“There are a lot of groups that do wildlife conservation with birds and mammals and other big, charismatic kinds of things, but invertebrates are so critical to the function of our planet,” says Kaitlin Haase, southwest pollinator conservation specialist with the society. The nationwide nonprofit with 80 employees now has two working in the Santa Fe area “to make sure that we are supporting pollinators at multiple scales, from individuals and gardens to cities to counties and even the Legislature,” she says.
The tiny critters—critical for soil and water health and for the planet’s food chain—have captivated Haase.

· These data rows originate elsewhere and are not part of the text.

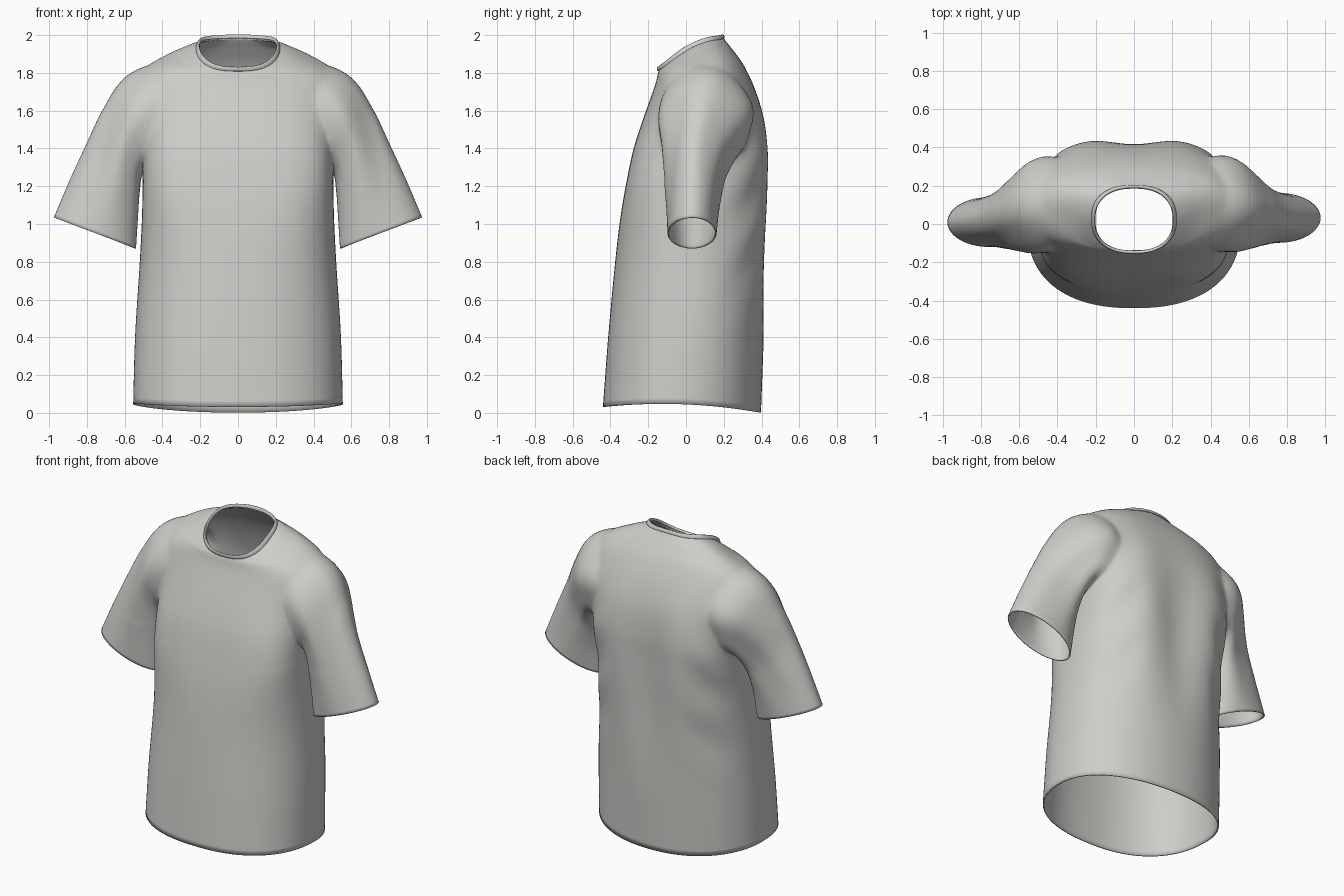
import bpy, bmesh, math

if "Cube" in bpy.data.objects:
    bpy.data.objects.remove(bpy.data.objects["Cube"])

fabric = bpy.data.materials.new("warm_grey_fabric")
fabric.diffuse_color = (0.62, 0.61, 0.585, 1)
fabric.use_nodes = True
fabric.node_tree.nodes["Principled BSDF"].inputs["Base Color"].default_value = fabric.diffuse_color


def spline(keys, n):
    """Catmull-Rom interpolation through tuples of ring parameters."""
    out = []
    for i in range(len(keys) - 1):
        a, b, c, d = (keys[max(i - 1, 0)], keys[i], keys[i + 1],
                      keys[min(i + 2, len(keys) - 1)])
        for k in range(n):
            t = k / n
            out.append([0.5 * (2 * q + (r - p) * t + (2 * p - 5 * q + 4 * r - s) * t * t
                               + (3 * q - p - 3 * r + s) * t ** 3)
                        for p, q, r, s in zip(a, b, c, d)])
    return out + [list(keys[-1])]


def loft(name, rings, caps):
    bm = bmesh.new()
    rows = [[bm.verts.new(p) for p in ring] for ring in rings]
    n = len(rows[0])
    for lo, hi in zip(rows, rows[1:]):
        for i in range(n):
            j = (i + 1) % n
            bm.faces.new((lo[i], lo[j], hi[j], hi[i]))
    if caps:
        bm.faces.new(rows[0][::-1])
        bm.faces.new(rows[-1])
    bmesh.ops.recalc_face_normals(bm, faces=bm.faces)
    me = bpy.data.meshes.new(name)
    bm.to_mesh(me)
    bm.free()
    ob = bpy.data.objects.new(name, me)
    bpy.context.collection.objects.link(ob)
    return ob


def body_ring(z, w, yf, yb, tilt, n=112):
    """Rounded, tilted cross-section; front and back corners boxier at the chest."""
    ym, h, pts = (yf + yb) / 2, (yb - yf) / 2, []
    front = 0.86 - 0.30 * math.exp(-((z - 1.3) / 0.38) ** 2)
    back = 0.92 - 0.26 * math.exp(-((z - 1.45) / 0.4) ** 2)
    for i in range(n):
        a = 2 * math.pi * (i + 0.5) / n
        c, s = math.cos(a), math.sin(a)
        power = back if s > 0 else front
        y = h * math.copysign(abs(s) ** power, s)
        pts.append((w * math.copysign(abs(c) ** power, c), ym + y, z + tilt * y))
    return pts


def sleeve_ring(t, side, xo, zo, xi, zi, h, yc, n=56):
    """Ring through an outer and an inner point: egg-shaped, with soft folds."""
    pts, mid = [], math.sin(math.pi * t)
    yc += 0.022 * t if side > 0 else 0
    for i in range(n):
        a = 2 * math.pi * i / n
        c = math.cos(a)
        fold = (1 - 0.25 * mid * c) * (1 + 0.06 * mid * math.sin(5 * a + 5 * t))
        pts.append((side * ((xo + xi) / 2 + c * (xo - xi) / 2),
                    yc + h * math.sin(a) * fold,
                    (zo + zi) / 2 + c * (zo - zi) / 2))
    return pts


def drape(co):
    """Curved hem, raised neck sides, hollow and folds on the back."""
    x, y, z = co
    if z < 0.6:
        co.z += (0.045 - 0.0436 * y - 0.166 * y * y) * (1 - z / 0.6) ** 2
    if z > 1.75:
        side = max(0, 1 - abs(abs(x) - 0.2) / 0.22)
        depth = max(0, 1 - ((y - 0.02) / 0.17) ** 2)
        co.z += 0.035 * min(1, (z - 1.75) / 0.15) * side * side * (3 - 2 * side) * depth
    if y > 0.2 and 0.3 < z < 1.85:
        win = math.sin(math.pi * (z - 0.3) / 1.55) ** 2
        co.y += win * (0.012 * math.exp(-((abs(x) - 0.25) / 0.1) ** 2)
                       - 0.03 * math.exp(-(x / 0.13) ** 2))
        if abs(x) < 0.52:
            co.y += 0.01 * win * math.exp(-((abs(x) - 0.4) / 0.1) ** 2) \
                * math.sin(16 * z + 14 * abs(x))


def finish(ob, thickness, offset):
    for v in ob.data.vertices:
        drape(v.co)
    ob.data.materials.clear()
    ob.data.materials.append(fabric)
    for p in ob.data.polygons:
        p.use_smooth = True
    m = ob.modifiers.new("cloth_thickness", 'SOLIDIFY')
    m.thickness, m.offset = thickness, offset


# Torso: height, half width, front, back, tilt
torso_keys = [(0.0, .555, -.44, .397, 0), (0.4, .545, -.412, .412, 0),
              (0.8, .52, -.375, .427, 0), (1.05, .508, -.345, .435, 0),
              (1.25, .505, -.31, .437, 0), (1.4, .505, -.277, .435, 0),
              (1.55, .515, -.235, .414, .05), (1.68, .53, -.195, .367, .12),
              (1.79, .52, -.163, .305, .22), (1.858, .42, -.15, .245, .34),
              (1.885, .31, -.145, .215, .43), (1.9, .218, -.145, .198, .5)]
body = loft("shirt_body", [body_ring(*k) for k in spline(torso_keys, 7)], True)

# Sleeves: outer x z, inner x z, half depth, centre y
sleeve_keys = [(.36, 1.85, .26, 1.40, .20, .09), (.50, 1.835, .35, 1.36, .25, .10),
               (.62, 1.76, .44, 1.33, .245, .09), (.715, 1.61, .50, 1.28, .20, .065),
               (.80, 1.43, .52, 1.17, .16, .035), (.89, 1.235, .53, 1.03, .14, .02),
               (.975, 1.035, .54, .87, .13, .01)]
sk = spline(sleeve_keys, 7)
sleeves = [loft("sleeve", [sleeve_ring(i / (len(sk) - 1), s, *k) for i, k in enumerate(sk)], True)
           for s in (1, -1)]

# Join sleeves to torso
for s in sleeves:
    m = body.modifiers.new("join", 'BOOLEAN')
    m.operation, m.solver, m.object = 'UNION', 'EXACT', s
dg = bpy.context.evaluated_depsgraph_get()
joined = bpy.data.meshes.new_from_object(body.evaluated_get(dg))
body.modifiers.clear()
body.data = joined
for s in sleeves:
    bpy.data.objects.remove(s)

# Open hem, cuffs and neck, then soften the armholes
bm = bmesh.new()
bm.from_mesh(joined)
bmesh.ops.delete(bm, geom=[f for f in bm.faces if len(f.verts) > 40], context='FACES')
bmesh.ops.remove_doubles(bm, verts=bm.verts, dist=0.005)
bmesh.ops.triangulate(bm, faces=[f for f in bm.faces if len(f.verts) > 4])
soft = [v for v in bm.verts if 0.3 < abs(v.co.x) < 0.72 and v.co.z > 1.2 and not v.is_boundary]
for _ in range(6):
    bmesh.ops.smooth_vert(bm, verts=soft, factor=0.5,
                          use_axis_x=True, use_axis_y=True, use_axis_z=True)
bm.to_mesh(joined)
bm.free()
finish(body, 0.008, -1)

# Thin collar band, folded over at the top
collar_keys = [(1.897, .221, -.148, .202, .5), (1.907, .217, -.152, .2, .5),
               (1.916, .208, -.151, .193, .5), (1.902, .204, -.14, .187, .5)]
collar = loft("collar", [body_ring(*k) for k in spline(collar_keys, 4)], False)
finish(collar, 0.005, 0)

“I have worked with many different species and many different ecosystems,” she tells SFR. “I worked with bears and elk in the Valles Caldera on one of my first internships out of college, and I gravitated towards the little things because they are just so omnipresent. Wherever you are you can basically observe a safari happening…Insects are super abundant and their lives are just so interesting to me.”

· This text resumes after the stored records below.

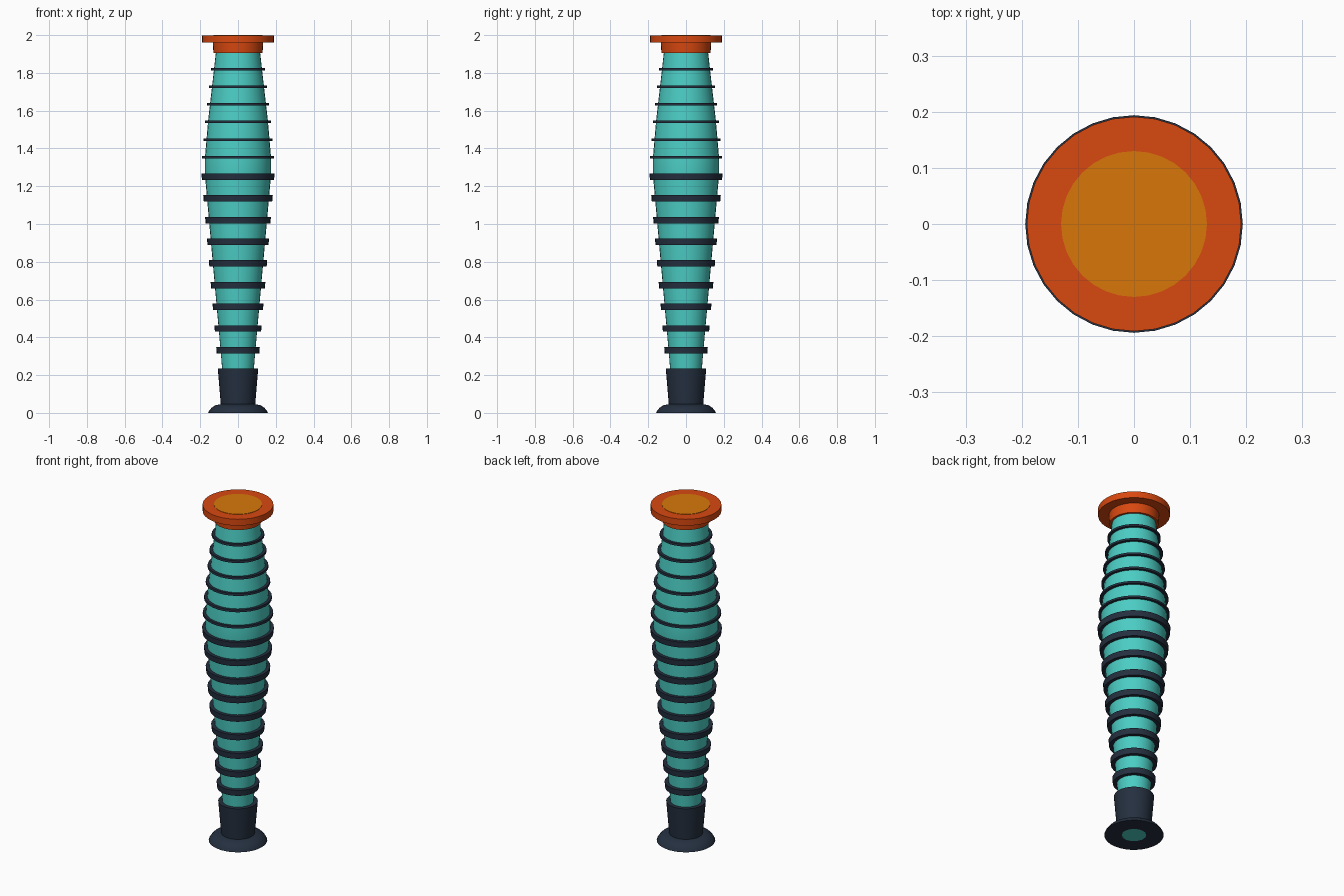
import bpy, math

if "Cube" in bpy.data.objects:
    bpy.data.objects.remove(bpy.data.objects["Cube"])


def mat(name, rgb):
    m = bpy.data.materials.new(name)
    m.diffuse_color = (*rgb, 1)
    m.use_nodes = True
    m.node_tree.nodes["Principled BSDF"].inputs["Base Color"].default_value = m.diffuse_color
    return m


TEAL = mat("teal", (0.07, 0.61, 0.55))
DARK = mat("dark navy", (0.018, 0.029, 0.050))
ORANGE = mat("burnt orange", (0.69, 0.065, 0.005))
AMBER = mat("amber", (0.69, 0.185, 0.003))


def lathe(name, profile, material, closed=False, sides=32):
    """Revolve (radius, z) points about z; open profiles are capped at both ends."""
    n = len(profile)
    verts = [(r * math.cos(2 * math.pi * k / sides), r * math.sin(2 * math.pi * k / sides), z)
             for r, z in profile for k in range(sides)]
    faces = []
    for i in range(n if closed else n - 1):
        a, b = i * sides, (i + 1) % n * sides
        for k in range(sides):
            j = (k + 1) % sides
            faces.append((a + k, a + j, b + j, b + k))
    if not closed:
        faces.append(tuple(reversed(range(sides))))
        faces.append(tuple(range((n - 1) * sides, n * sides)))
    me = bpy.data.meshes.new(name)
    me.from_pydata(verts, [], faces)
    me.materials.append(material)
    ob = bpy.data.objects.new(name, me)
    bpy.context.collection.objects.link(ob)
    bpy.ops.object.select_all(action='DESELECT')
    ob.select_set(True)
    bpy.context.view_layer.objects.active = ob
    bpy.ops.object.shade_smooth_by_angle(angle=math.radians(30))
    return ob


BODY = [(0.065, 0.0), (0.092, 0.33), (0.176, 1.27), (0.176, 1.34),
        (0.158, 1.55), (0.128, 1.81), (0.116, 1.92)]


def body_radius(z):
    for (r0, z0), (r1, z1) in zip(BODY, BODY[1:]):
        if z <= z1:
            return r0 + (r1 - r0) * (z - z0) / (z1 - z0)


def ring(name, z, height, radius, taper):
    lo, hi = z - height / 2, z + height / 2
    lathe(name, [(body_radius(lo) - 0.01, lo), (radius - taper, lo),
                 (radius + taper, hi), (body_radius(hi) - 0.01, hi)], DARK, closed=True)


# tapered body
lathe("body", BODY, TEAL)

# thick grip rings on the lower body
for i in range(9):
    ring(f"lower_ring_{i + 1}", 0.332 + 0.1148 * i, 0.034, 0.114 + 0.0098 * i, 0.0015)

# thin rings on the upper body
for i, r in enumerate((0.190, 0.183, 0.174, 0.164, 0.154, 0.142)):
    ring(f"upper_ring_{i + 1}", 1.354 + 0.0932 * i, 0.013, r, -0.0005)

# handle sleeve and domed foot
lathe("bottom_sleeve", [(0.06, 0.03), (0.090, 0.03), (0.107, 0.235), (0.08, 0.235)], DARK, closed=True)
lathe("foot", [(0.064, 0.0), (0.158, 0.0), (0.152, 0.012), (0.139, 0.028),
               (0.120, 0.040), (0.092, 0.046), (0.066, 0.046)], DARK, closed=True)

# top collar, flange and inlaid disc
lathe("collar", [(0.130, 1.905), (0.134, 1.965)], ORANGE)
lathe("top_flange", [(0.191, 1.96), (0.191, 1.998)], ORANGE)
lathe("top_disc", [(0.130, 1.995), (0.130, 2.0)], AMBER)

She oversees the recruitment and selection of project participants as well as education and oversight of plant distribution. Last year’s habitat-kits project in the region was new to Xerces, which has executed projects on bigger scales in California and the northeast with large landowners. The society doled out kits containing nine species of plants to 250 homes and several small, public spaces such as community gardens, city parks and multi-family common areas.
“It was super well-received. Everyone was just so excited to get the plants and I have received lots of photos and emails about how the plants are doing this spring,” Haase says. “A lot of folks have really embraced being new native plant moms and dads and are really excited to see what comes back. It is a challenge, it’s not like regular gardening because it is these tiny little native plants that go in in the fall and a lot of people want to overcare for them and water them too much. It’s all a learning experience.”
I was among those excited new native plant parents when I rehomed my seedings in our shared condo courtyard in late September. Haase advised that with soil conditions like ours, new holes picked into the compact earth should be filled with water for a few hours before planting. We tucked small, plastic label stakes next to each plant and then truthfully spent more time hoping they lived through the winter than actually watering them every one to two weeks as Haase had recommended.
Yet, when spring arrived, so too did the native plants. The sumac bush was the first to prove it had endured the hard season when tiny flowers and light-colored leaves emerged. Next, the elongated spikes of penstemon leaves appeared alongside verbena and foliage of what would, a few weeks later, reveal itself as a single Mexican blanket flower.
I wasn’t sure if others had died over the winter, but upon further inspection, and only when I crouched with my face inches from the ground, did I notice the cota had made it, too. At presstime, I’m now certain that not one but three milkweed plants have also returned. Sure, I lost the hairy aster and the clover, maybe completely, but the area contains more native plants than before. And, so much promise—I will probably faint dead away if I see a Monarch butterfly feasting on a bloom on some future day.
Fellow pollinator-garden recipient Karen Armitage had even better luck. Nearly every one of her 32 plants from the kit show perky and green on a recent tour outside her home near Fort Marcy. The sheer number of plants in the kit was daunting at first, and she too was skeptical over the winter about whether the tiny plants would take off, but she and her husband, John, covered them with rags for early frosts to enable root development and fenced them off against rabbits and deer.
“I am glad that the butterflies and the bees will have them…,” she tells SFR. “I hope that we have done our part. I think about the agricultural industry and all the plants that depend on pollinators, so I think it’s a good idea to plant these plants.”
Apply to receive a pollinator habitat kit before June 30 at xerces.org/pollinator- conservation/habitat-kits/santa-fe. Seedlings will be ready for distribution in late summer or early fall and Xerces is particularly looking for younger households who want to participate. Kits take up about as much room as a parking space, but can be dispersed in various locations.